In IMRT and PET systems, temperature control of multiple liquid circuits is often required, as is high operational temperature. Control of multiple pressure, flow, and temperature settings can easily be accommodated in a single system design.

Given the complexity of some IMRT and PET systems, usage of a custom designed LCS with plug-and-play components may be a good solution. For example, quick connect fittings allow easy service and maintenance, such as a bottom drain for removing the coolant by gravity, or a pump that is easy to swap out to simplify ease-of-service.

Custom housing configurations for unique environments may also be required.
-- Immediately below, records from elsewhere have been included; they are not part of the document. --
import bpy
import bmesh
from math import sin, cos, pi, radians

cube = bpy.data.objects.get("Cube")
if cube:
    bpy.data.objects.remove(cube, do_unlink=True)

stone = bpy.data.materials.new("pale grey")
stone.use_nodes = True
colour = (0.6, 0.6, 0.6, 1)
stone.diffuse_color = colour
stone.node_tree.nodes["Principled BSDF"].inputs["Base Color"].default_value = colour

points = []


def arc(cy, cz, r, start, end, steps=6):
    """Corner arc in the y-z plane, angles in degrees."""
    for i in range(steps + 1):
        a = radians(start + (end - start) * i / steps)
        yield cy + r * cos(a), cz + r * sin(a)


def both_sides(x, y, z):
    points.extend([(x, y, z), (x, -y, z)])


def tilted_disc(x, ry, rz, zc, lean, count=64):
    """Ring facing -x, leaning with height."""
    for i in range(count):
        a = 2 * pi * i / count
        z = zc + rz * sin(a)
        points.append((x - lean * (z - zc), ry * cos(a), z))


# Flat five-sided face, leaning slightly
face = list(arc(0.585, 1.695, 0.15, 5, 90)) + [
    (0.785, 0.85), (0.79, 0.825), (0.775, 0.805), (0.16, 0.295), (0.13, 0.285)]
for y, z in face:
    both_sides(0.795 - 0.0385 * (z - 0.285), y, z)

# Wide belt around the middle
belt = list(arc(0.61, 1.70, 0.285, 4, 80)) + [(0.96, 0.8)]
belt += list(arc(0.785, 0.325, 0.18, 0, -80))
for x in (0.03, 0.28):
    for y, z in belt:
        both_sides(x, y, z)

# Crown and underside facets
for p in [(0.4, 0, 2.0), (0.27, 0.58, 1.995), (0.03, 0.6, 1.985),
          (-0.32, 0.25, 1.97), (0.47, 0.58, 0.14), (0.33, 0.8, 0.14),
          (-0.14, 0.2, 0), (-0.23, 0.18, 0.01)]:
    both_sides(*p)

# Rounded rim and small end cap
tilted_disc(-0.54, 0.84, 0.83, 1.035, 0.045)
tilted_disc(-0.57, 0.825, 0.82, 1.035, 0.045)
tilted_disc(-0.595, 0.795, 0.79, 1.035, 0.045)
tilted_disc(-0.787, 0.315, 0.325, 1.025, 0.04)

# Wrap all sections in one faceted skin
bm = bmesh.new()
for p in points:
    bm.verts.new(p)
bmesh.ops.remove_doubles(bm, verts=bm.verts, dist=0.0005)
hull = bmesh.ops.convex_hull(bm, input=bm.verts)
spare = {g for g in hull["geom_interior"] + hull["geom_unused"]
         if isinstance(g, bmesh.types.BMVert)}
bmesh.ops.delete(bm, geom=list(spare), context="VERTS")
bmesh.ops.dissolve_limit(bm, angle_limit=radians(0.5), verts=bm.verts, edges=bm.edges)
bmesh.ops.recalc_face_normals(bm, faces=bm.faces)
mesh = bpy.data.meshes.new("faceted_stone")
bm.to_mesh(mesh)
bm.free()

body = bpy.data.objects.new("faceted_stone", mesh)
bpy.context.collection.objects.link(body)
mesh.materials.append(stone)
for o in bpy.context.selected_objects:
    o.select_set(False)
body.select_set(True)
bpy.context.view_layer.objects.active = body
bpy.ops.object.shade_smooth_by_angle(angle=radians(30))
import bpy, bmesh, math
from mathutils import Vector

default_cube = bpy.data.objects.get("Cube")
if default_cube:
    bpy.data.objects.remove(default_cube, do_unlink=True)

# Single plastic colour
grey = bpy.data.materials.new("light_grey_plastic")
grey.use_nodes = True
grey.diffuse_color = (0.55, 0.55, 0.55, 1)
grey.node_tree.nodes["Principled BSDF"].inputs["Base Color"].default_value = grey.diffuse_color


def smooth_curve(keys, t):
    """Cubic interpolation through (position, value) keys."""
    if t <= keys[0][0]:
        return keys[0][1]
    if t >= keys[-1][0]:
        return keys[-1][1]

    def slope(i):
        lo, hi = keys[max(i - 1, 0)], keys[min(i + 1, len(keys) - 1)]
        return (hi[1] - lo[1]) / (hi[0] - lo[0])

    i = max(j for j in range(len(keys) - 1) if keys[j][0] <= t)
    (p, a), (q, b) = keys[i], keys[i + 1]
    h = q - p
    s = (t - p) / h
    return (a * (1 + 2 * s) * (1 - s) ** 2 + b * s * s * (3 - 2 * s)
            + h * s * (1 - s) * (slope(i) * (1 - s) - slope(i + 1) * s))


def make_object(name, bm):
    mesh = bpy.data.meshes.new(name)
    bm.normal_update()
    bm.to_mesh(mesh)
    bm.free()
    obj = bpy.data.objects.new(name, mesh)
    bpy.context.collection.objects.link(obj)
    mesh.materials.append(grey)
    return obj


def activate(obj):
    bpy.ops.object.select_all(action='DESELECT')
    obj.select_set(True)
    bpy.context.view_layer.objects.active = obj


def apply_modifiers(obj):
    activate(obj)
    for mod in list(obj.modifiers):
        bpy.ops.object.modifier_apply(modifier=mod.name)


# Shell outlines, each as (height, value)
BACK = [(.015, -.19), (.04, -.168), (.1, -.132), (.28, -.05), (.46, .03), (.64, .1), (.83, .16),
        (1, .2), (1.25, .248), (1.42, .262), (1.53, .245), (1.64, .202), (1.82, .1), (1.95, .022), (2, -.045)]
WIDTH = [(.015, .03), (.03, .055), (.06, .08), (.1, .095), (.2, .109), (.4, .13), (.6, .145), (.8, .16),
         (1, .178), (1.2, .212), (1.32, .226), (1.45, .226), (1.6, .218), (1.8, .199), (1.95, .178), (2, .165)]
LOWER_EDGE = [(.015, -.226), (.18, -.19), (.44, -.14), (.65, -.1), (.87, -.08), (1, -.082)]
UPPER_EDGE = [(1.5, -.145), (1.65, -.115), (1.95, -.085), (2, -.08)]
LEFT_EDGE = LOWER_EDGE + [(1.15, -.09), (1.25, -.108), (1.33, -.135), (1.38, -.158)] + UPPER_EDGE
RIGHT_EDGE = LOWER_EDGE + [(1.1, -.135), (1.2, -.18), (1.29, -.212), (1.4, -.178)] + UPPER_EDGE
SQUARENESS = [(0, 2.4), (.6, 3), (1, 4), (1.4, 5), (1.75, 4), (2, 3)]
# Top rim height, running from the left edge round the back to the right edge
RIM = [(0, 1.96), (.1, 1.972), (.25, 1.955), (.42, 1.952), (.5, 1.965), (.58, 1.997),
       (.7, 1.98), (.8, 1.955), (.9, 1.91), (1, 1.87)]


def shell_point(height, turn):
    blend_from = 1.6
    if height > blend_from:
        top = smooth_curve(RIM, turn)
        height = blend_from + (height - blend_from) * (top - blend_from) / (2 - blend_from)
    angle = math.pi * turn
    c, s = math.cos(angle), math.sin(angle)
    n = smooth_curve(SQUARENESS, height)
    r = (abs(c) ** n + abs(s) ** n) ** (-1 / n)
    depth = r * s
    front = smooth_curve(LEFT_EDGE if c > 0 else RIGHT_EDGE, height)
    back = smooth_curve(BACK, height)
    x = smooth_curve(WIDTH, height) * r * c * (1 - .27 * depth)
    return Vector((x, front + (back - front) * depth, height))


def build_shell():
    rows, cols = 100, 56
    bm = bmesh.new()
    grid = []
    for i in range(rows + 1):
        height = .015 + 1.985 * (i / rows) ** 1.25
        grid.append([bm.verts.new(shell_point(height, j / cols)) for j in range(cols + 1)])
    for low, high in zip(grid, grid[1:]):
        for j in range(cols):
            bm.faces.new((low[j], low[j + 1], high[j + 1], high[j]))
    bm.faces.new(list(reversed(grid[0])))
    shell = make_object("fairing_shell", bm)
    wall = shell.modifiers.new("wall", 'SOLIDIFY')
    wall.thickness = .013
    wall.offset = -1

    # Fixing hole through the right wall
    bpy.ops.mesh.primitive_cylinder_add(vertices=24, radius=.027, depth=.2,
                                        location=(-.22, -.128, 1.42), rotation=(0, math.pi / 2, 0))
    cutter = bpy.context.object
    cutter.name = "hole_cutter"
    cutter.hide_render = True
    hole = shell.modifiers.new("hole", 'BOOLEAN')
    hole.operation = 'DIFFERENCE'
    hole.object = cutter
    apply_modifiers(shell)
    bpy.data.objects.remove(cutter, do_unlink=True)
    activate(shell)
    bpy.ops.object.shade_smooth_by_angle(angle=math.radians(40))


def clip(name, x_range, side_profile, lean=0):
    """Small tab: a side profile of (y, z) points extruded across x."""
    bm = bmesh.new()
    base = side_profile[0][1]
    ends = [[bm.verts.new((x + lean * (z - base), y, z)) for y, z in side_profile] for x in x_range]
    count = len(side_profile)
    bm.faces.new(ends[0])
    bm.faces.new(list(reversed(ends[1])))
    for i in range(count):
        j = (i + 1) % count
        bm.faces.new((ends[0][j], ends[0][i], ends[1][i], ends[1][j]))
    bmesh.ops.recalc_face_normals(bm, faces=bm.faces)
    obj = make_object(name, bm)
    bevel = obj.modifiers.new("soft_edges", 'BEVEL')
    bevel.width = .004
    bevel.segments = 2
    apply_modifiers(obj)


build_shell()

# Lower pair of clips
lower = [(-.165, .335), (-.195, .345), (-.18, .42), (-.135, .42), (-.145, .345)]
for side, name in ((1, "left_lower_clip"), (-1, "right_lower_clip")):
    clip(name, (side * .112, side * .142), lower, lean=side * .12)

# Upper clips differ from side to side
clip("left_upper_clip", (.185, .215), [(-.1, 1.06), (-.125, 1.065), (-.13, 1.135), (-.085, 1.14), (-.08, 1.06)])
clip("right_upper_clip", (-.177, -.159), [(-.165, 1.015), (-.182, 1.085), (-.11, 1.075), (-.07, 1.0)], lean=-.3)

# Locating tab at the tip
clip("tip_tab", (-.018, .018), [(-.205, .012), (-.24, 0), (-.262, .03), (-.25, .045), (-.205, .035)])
Laird has the knowledge to custom design liquid cooling systems for linear accelerator and cyclotron applications, as well as the experience to support and service them.

"The increasing intricacy of thermal management means that linear accelerator and cyclotron systems often require custom liquid cooling systems. Laird's experience in the design, manufacturing, and servicing of liquid cooling systems, as well as our expertise in pumps, compressor technology, heat exchangers, and electro-mechanical controls allows IMRT and PET manufacturers to focus on their end product design, while leaving the thermal management issues to the experts," said Anders Kottenauer, Senior Vice President of Laird's Engineered Thermal Systems Business.


You must be logged in to comment

Write a comment

No comments

Sign up to view our publications

Sign up

Sign up to view our downloads

Sign up

SPE Offshore Europe 2017
5th September 2017
United Kingdom Aberdeen Exhibition & Conference Centre
EPE 2017 ECCE Europe
11th September 2017
Poland Warsaw
ON Semiconductor Power Seminars 2017
11th September 2017
United Kingdom
DSEI 2017
12th September 2017
United Kingdom ExCeL, London
RWM 2017
12th September 2017
United Kingdom NEC, Birmingham